# [What is required]
Without copying any pictures, restate exactly the lines from the start of the records through the line containing "bpy.context.collection.objects.link(ob)".

# [Given records]

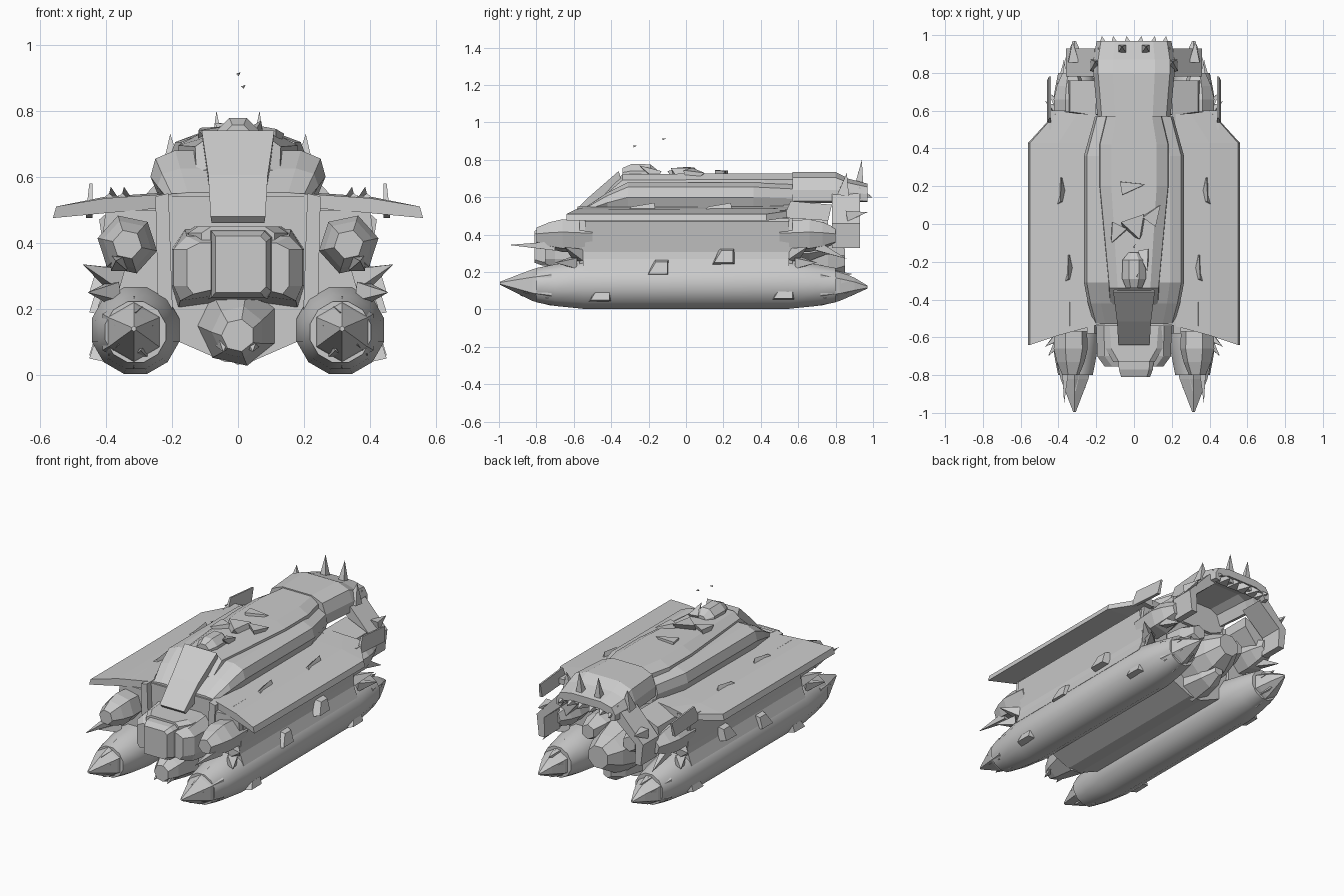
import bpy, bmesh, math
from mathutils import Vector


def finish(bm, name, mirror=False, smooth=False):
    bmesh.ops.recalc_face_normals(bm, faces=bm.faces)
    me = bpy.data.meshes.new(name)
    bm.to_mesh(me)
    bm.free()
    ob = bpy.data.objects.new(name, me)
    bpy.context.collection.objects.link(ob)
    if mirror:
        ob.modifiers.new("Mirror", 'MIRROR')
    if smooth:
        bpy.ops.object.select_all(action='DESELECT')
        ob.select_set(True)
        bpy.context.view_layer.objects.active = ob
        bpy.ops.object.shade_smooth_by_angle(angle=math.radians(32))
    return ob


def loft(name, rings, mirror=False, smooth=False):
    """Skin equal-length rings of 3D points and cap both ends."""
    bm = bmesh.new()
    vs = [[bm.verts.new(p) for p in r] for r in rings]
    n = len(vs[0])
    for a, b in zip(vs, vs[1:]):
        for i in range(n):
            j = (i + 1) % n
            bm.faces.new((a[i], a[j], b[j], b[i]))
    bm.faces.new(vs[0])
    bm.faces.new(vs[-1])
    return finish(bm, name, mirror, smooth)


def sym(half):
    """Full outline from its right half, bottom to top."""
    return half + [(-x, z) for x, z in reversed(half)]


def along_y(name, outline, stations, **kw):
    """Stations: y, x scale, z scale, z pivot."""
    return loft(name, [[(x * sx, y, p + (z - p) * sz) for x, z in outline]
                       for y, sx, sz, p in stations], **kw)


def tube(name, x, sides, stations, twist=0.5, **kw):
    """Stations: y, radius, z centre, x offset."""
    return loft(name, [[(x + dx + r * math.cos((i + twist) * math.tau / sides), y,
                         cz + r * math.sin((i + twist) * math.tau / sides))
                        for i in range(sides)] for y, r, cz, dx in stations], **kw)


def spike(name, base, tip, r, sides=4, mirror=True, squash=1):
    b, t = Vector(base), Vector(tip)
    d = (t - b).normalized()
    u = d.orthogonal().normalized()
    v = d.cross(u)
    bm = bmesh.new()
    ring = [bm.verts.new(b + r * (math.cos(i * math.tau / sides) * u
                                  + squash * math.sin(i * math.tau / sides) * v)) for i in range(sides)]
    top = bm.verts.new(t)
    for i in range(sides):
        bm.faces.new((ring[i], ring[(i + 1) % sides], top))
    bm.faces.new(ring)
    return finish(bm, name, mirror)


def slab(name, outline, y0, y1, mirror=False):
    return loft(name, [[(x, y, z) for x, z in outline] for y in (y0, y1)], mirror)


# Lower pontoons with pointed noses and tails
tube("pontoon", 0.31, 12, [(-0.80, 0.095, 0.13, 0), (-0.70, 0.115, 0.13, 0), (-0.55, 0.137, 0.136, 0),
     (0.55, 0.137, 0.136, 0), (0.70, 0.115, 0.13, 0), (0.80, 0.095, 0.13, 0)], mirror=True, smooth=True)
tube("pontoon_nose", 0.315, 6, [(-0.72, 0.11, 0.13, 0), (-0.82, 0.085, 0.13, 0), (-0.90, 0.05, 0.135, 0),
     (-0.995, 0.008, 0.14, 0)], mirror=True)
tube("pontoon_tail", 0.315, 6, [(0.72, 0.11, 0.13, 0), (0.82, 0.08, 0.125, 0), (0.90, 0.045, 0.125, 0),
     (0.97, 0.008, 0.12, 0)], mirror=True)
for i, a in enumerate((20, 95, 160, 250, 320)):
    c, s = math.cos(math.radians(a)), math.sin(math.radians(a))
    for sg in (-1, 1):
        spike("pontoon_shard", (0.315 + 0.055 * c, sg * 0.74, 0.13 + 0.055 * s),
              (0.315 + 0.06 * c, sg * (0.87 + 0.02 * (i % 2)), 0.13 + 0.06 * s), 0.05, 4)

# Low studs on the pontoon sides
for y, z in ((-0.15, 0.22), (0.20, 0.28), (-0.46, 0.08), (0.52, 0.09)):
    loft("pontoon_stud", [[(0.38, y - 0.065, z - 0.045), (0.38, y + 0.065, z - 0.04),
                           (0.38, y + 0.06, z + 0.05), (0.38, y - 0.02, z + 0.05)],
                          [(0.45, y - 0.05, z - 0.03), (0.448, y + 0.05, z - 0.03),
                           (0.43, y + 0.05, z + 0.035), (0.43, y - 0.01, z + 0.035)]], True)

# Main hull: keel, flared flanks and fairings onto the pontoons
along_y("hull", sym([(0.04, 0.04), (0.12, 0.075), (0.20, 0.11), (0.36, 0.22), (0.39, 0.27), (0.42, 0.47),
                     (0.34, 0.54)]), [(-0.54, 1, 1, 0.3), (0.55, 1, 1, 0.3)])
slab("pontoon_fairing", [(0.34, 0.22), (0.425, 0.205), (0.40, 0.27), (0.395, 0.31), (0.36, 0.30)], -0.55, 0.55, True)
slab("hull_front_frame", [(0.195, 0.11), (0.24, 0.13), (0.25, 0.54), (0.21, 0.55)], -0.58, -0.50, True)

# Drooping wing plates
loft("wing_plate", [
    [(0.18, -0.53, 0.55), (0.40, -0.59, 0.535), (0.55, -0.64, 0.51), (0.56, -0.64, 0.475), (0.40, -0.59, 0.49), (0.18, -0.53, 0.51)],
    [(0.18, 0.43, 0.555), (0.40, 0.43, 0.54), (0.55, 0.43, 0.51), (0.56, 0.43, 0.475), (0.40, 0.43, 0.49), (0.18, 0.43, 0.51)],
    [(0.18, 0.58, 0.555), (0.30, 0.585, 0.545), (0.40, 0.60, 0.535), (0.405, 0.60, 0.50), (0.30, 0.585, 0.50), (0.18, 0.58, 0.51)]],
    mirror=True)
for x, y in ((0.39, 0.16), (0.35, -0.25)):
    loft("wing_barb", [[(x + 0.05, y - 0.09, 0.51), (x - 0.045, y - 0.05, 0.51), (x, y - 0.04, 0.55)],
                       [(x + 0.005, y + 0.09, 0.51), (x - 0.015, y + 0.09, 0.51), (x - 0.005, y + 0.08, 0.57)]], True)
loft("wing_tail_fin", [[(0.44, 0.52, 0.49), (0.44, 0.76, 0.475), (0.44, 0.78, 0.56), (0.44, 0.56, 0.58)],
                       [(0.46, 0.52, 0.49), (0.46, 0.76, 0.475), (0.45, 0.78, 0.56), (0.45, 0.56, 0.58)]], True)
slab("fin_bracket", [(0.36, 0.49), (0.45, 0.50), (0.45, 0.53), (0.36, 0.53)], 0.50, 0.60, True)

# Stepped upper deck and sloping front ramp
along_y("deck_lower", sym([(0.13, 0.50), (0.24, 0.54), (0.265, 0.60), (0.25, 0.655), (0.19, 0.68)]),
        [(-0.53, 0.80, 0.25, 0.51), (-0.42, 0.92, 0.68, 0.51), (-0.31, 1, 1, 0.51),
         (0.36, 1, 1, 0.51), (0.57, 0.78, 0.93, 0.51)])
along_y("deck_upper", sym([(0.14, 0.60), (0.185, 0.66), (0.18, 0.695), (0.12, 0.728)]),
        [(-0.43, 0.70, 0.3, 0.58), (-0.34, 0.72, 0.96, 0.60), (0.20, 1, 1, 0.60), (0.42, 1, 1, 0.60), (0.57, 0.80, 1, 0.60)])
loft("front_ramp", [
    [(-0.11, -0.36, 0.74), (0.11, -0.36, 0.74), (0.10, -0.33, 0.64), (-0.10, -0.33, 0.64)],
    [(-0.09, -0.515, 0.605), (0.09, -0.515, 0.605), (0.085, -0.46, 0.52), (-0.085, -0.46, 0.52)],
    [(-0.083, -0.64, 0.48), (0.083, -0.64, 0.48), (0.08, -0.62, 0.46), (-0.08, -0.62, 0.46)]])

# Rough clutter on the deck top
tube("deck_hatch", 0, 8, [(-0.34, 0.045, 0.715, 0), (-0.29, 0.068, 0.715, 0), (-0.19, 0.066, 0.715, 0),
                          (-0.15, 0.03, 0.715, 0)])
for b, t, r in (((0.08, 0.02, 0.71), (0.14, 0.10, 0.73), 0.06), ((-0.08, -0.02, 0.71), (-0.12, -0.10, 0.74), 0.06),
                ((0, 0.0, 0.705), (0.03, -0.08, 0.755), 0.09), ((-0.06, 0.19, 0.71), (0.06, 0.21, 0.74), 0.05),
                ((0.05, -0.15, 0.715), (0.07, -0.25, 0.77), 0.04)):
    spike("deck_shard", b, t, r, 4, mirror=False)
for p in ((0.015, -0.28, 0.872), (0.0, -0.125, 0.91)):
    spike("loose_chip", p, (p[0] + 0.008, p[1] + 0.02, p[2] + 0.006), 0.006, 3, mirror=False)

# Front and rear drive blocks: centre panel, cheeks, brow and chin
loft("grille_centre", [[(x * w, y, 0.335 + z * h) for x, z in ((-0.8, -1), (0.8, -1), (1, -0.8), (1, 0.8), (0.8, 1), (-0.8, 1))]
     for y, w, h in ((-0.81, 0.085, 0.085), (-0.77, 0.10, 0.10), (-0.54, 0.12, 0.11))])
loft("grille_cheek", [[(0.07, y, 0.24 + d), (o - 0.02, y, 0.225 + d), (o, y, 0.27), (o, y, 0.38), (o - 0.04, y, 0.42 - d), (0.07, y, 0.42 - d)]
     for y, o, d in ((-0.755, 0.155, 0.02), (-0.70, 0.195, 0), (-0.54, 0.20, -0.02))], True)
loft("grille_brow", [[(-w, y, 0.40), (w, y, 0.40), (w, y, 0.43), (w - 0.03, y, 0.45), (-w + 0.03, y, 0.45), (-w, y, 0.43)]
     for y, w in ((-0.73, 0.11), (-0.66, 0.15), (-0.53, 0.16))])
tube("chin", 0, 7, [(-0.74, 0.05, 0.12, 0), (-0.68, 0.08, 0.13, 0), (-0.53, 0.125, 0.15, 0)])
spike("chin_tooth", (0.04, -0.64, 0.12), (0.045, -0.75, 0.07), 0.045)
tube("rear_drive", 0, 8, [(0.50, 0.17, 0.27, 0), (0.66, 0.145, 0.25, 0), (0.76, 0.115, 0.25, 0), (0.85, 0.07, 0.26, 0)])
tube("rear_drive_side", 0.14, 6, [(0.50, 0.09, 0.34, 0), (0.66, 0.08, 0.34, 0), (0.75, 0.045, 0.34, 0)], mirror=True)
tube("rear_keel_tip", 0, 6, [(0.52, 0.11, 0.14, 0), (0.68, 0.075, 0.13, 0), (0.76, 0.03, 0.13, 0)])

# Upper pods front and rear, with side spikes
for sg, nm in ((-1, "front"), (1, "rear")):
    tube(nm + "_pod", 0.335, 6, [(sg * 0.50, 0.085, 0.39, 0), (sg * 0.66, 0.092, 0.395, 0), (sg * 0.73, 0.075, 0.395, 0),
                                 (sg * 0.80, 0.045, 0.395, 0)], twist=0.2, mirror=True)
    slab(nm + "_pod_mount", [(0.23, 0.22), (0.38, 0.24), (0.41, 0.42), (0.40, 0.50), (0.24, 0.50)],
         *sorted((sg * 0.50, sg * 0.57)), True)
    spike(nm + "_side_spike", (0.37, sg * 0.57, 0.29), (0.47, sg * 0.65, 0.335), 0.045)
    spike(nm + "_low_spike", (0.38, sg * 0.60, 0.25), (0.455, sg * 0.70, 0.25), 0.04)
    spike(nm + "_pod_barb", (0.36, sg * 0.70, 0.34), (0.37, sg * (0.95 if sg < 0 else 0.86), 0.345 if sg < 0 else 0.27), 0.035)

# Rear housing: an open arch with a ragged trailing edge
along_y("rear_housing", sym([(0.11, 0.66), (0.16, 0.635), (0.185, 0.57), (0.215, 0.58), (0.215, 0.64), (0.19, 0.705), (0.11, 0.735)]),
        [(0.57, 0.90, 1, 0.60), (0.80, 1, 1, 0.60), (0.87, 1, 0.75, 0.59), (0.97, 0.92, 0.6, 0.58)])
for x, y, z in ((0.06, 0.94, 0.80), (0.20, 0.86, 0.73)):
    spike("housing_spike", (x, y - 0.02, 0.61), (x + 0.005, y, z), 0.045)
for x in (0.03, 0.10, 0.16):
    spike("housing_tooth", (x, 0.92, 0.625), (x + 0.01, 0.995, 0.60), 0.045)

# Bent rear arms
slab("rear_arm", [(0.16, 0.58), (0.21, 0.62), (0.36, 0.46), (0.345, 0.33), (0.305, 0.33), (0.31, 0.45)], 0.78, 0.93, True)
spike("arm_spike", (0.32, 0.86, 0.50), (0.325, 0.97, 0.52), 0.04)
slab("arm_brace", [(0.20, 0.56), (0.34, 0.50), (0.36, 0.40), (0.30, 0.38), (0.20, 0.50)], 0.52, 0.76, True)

# [Answer space]
import bpy, bmesh, math
from mathutils import Vector


def finish(bm, name, mirror=False, smooth=False):
    bmesh.ops.recalc_face_normals(bm, faces=bm.faces)
    me = bpy.data.meshes.new(name)
    bm.to_mesh(me)
    bm.free()
    ob = bpy.data.objects.new(name, me)
    bpy.context.collection.objects.link(ob)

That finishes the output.